Welfare To Workfare Welfare is a public assistance program that provides at least a minimum amount of economic security to people whose incomes are insufficient to maintain an adequate standard of living. These programs generally include such benefits as financial aid to individuals, subsidized medical care, and stamps that are used to purchase food. The modern U.S. welfare system dates back to the Great Depression of the 1930s. During the worst parts of the Depression, about one-fourth of the labor force was without work. More than two-thirds of all households would have been considered poor by today’s standards. With a majority of the capable adult population experiencing severe financial misfortune, many Americans turned to the government for answers.
In response, U.S. President Franklin D. Roosevelt led a social and economic reform movement attacking the Depression. Part of his newly enacted “New Deal” program was the Social Security Act, enacted by Congress in 1935. This act and established a number of social welfare programs, each designed to provide support for different segments of the population.
Recently Roosevelts Social Welfare Program has become a topic of heated debate. Welfare has come a long way since Roosevelt, it was once a system that help those in need until they could get back on their feet, now welfare has turned into a system that feeds money to a group of people that have become to lazy to find work. Talk of replacing the old system with a welfare program that will emphasize putting welfare recipients to work has become very frequent. More and more stated are now beginning to adopt a”welfare-to-work” program, leaving other states to simply ponder about the idea of “taking people off the system.” Those in favor of welfare reform argue that a welfare-to-work program will cut the amount of people on welfare causing a surplus of funds. These people base their idea on the overwhelming success of those states who have already adopted such a program. Nationwide, welfare caseloads have declined significantly since the passage of the Personal Responsibility and Work Opportunity Reconciliation Act of 1996. In the few months since the bill went into effect the amount of welfare caseloads are down by approximately 2 million. Figures also show that Alabama reduced its welfare enrollment by 48%, and Indiana, Oklahoma, South Carolina, and Tennessee reduced theirs by 49%.

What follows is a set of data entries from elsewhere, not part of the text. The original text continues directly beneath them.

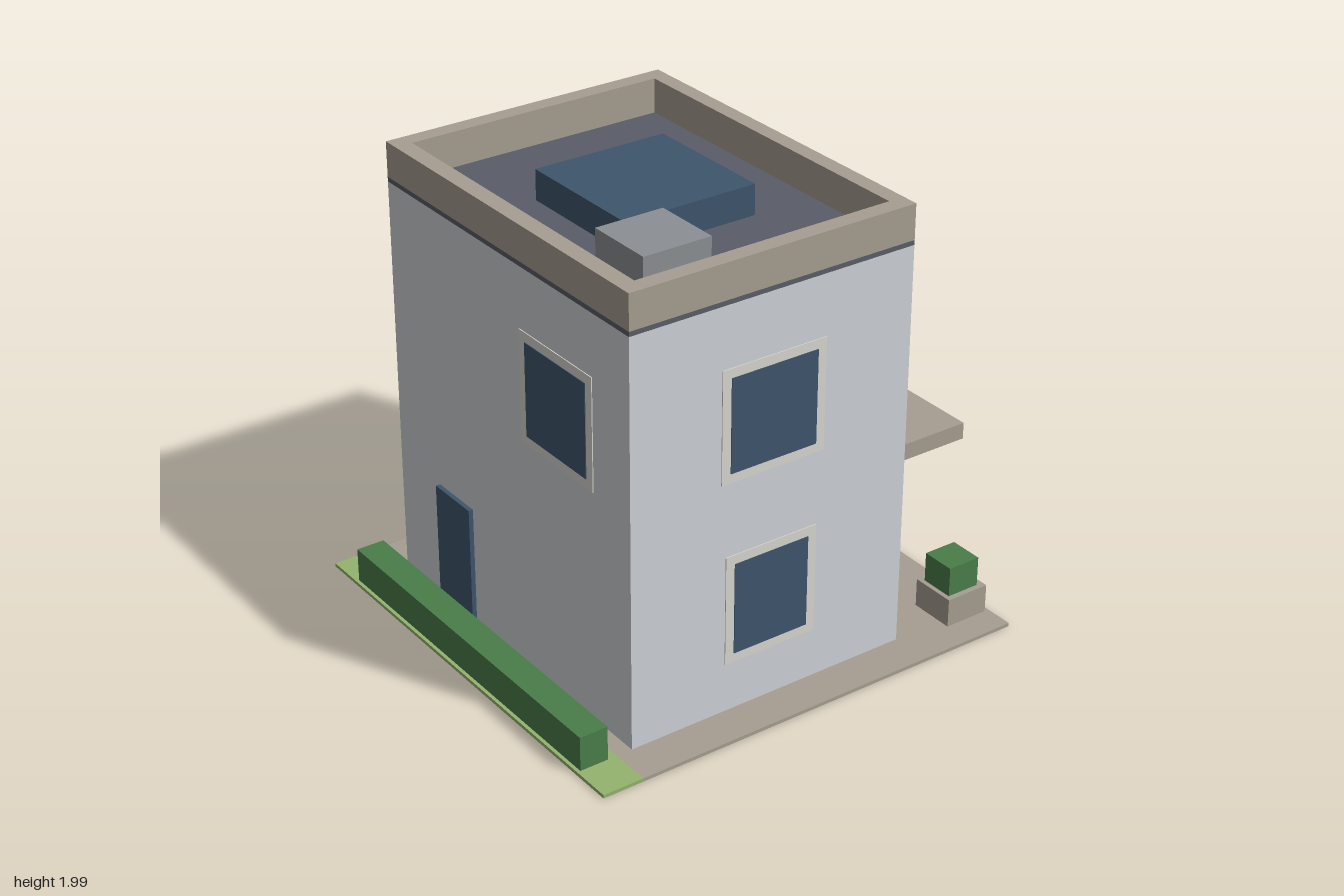
import * as THREE from 'three';

const COLORS = {
  wall: 0xced2d6, stone: 0xa69e91, slate: 0x5a5d69, glass: 0x3e566c, shopGlass: 0x587b9a,
  frame: 0xd8d6cf, grass: 0x94b36e, hedge: 0x4a7d4a, wood: 0x926a4c, metal: 0x8c9094,
};
const materials = {};
for (const key in COLORS) {
  materials[key] = new THREE.MeshStandardMaterial({ color: COLORS[key], flatShading: true });
}

// Box given by its extents on each axis
function box(parent, name, mat, [x0, x1], [y0, y1], [z0, z1]) {
  const mesh = new THREE.Mesh(new THREE.BoxGeometry(x1 - x0, y1 - y0, z1 - z0), materials[mat]);
  mesh.name = name;
  mesh.position.set((x0 + x1) / 2, (y0 + y1) / 2, (z0 + z1) / 2);
  parent.add(mesh);
  return mesh;
}

function rect(target, x0, x1, y0, y1) {
  target.moveTo(x0, y0);
  target.lineTo(x1, y0);
  target.lineTo(x1, y1);
  target.lineTo(x0, y1);
  target.closePath();
  return target;
}

// Framed window built facing +z, centred on its own origin
function makeWindow(name, w, h, glass = 'glass') {
  const group = new THREE.Group();
  group.name = name;
  const b = 0.04;
  box(group, 'windowFrame', 'frame', [-w / 2 - b, w / 2 + b], [-h / 2 - b, h / 2 + b], [-0.01, 0.004]);
  box(group, 'windowPane', glass, [-w / 2, w / 2], [-h / 2, h / 2], [-0.01, 0.007]);
  return group;
}

export function createModel() {
  const model = new THREE.Group();
  model.name = 'house';
  const W = 0.825, BACK = -0.55, FRONT = 0.75, G = 0.015;

  // Plot
  box(model, 'paving', 'stone', [-1, 1], [0, G], [-1, 0.82]);
  box(model, 'lawn', 'grass', [-1, 1], [0, G], [0.82, 1]);
  box(model, 'hedge', 'hedge', [-W, W], [G, 0.165], [0.86, 0.985]);

  // Main body and roof slab
  box(model, 'walls', 'wall', [-W, W], [G, 1.77], [BACK, FRONT]);
  box(model, 'roofSlab', 'slate', [-W, W], [1.77, 1.79], [BACK, FRONT]);

  // Parapet ring, extruded upwards (shape y becomes -z)
  const ring = rect(new THREE.Shape(), -W, W, -FRONT, -BACK);
  ring.holes.push(rect(new THREE.Path(), -0.752, 0.752, -0.675, 0.48));
  const ringGeo = new THREE.ExtrudeGeometry(ring, { depth: 0.15, bevelEnabled: false });
  ringGeo.rotateX(-Math.PI / 2);
  const parapet = new THREE.Mesh(ringGeo, materials.stone);
  parapet.name = 'parapet';
  parapet.position.y = 1.79;
  model.add(parapet);

  // Roof fittings
  box(model, 'skylight', 'glass', [-0.3, 0.3], [1.79, 1.92], [-0.2, 0.4]);
  box(model, 'roofUnit', 'metal', [0.4, 0.7], [1.79, 1.99], [0.3, 0.6]);

  // Front window and door
  const frontWindow = makeWindow('frontWindow', 0.4, 0.4);
  frontWindow.position.set(0.35, 1.27, FRONT);
  model.add(frontWindow);
  box(model, 'frontDoor', 'glass', [-0.525, -0.275], [G, 0.54], [FRONT - 0.01, FRONT + 0.02]);

  // Two windows on each side
  for (const s of [-1, 1]) {
    for (const [floor, w, y] of [['Lower', 0.35, 0.47], ['Upper', 0.4, 1.27]]) {
      const win = makeWindow((s > 0 ? 'left' : 'right') + floor + 'Window', w, 0.4);
      win.position.set(s * W, y, 0.1);
      win.rotation.y = s * Math.PI / 2;
      model.add(win);
    }
  }

  // Back: wide window, display window, door and canopy
  for (const [name, x, y, w, h, glass] of [
    ['backUpperWindow', 0, 1.32, 1.0, 0.5, 'glass'],
    ['displayWindow', -0.255, 0.455, 0.95, 0.68, 'shopGlass'],
  ]) {
    const win = makeWindow(name, w, h, glass);
    win.position.set(x, y, BACK);
    win.rotation.y = Math.PI;
    model.add(win);
  }
  box(model, 'backDoor', 'glass', [0.37, 0.69], [G, 0.67], [BACK - 0.02, BACK + 0.01]);
  box(model, 'canopy', 'stone', [-W, W], [0.845, 0.915], [-0.85, BACK]);

  // Bench and planters
  box(model, 'bench', 'wood', [-0.2, 0.2], [G, 0.12], [-0.965, -0.845]);
  for (const s of [-1, 1]) {
    const x = s * 0.775;
    box(model, 'planter', 'stone', [x - 0.1, x + 0.1], [G, 0.14], [-0.98, -0.78]);
    box(model, 'shrub', 'hedge', [x - 0.075, x + 0.075], [0.14, 0.27], [-0.95, -0.8]);
  }

  return model;
}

In Wisconsin welfare was reduced by 58% and Wyomings cases dropped an amazing 73% (Source: Dept. of Health and Human Services). According to the experts these successful states have a on main element in common, “a serious effort to move welfare recipients into jobs.” In addition, welfare reform is saving both the state and federal governments hundreds of millions of dollars, while giving thousands of Americans who formerly received government handouts a sense of self-worth. Opponents of the bill have a much different view, they believe that the new program will have a negative effect on society and the economy. Labor unions, and others who are against the legislation, are concerned that welfare recipients, often available at lower rates, will displace current workers. Businesses pressured by the federal government to handle their share if the burden in ending welfare as we know it, must struggle with the uncertainty of employing workers who for years were unemployed.
Critics of the bills also believe that the legislation goes too far by cutting too much from welfare spending and harming poor children. They contend that the unemployed poor need training in order to get a job, and that a welfare-to-work program including training will cost more money not less. After assessing both side of the issue it is my sincere belief that a nationwide welfare-to-work program would have a positive effect on American society. This sort of program would rid the nation of the wide array of indolent people who live their life off governmental funds, and produce a remainder of workers in need of jobs. It is obvious from the many statistics that welfare-to-work has been a success in decreasing the caseloads of welfare, and in adding to the surplus of funds for state and federal governments, that could be used for beneficial changes such as improvements in roadways. Therefore I think that this program should be adopted by all fifty states. Bibliography Berkowitz, Edward D.
Americas Welfare State: From Roosevelt to Regan. The American Moment Series. Johns Hopkins University Press, 1991. Cloward, Richard A., ed. Regulating the Poor The Functions of the Public Welfare.
London: Vintage Books, 1993. NCAP on the web. National Center for Political Analysis 17 Nov. 1999 http://www.ncpa.org/pi/welfare Pear, Robert. “10,000 Welfare Recipients Hired by Federal Agencies.” New York Times. March 1, 1999 Policy.com.
19 May 1997. The Policy News & Information Service. 15 Nov. 1999 http://www.policy.com/issuewk Pont, Pete du. “Uneven Welfare Revolution Results.” Washington Times. Jan 16, 1998.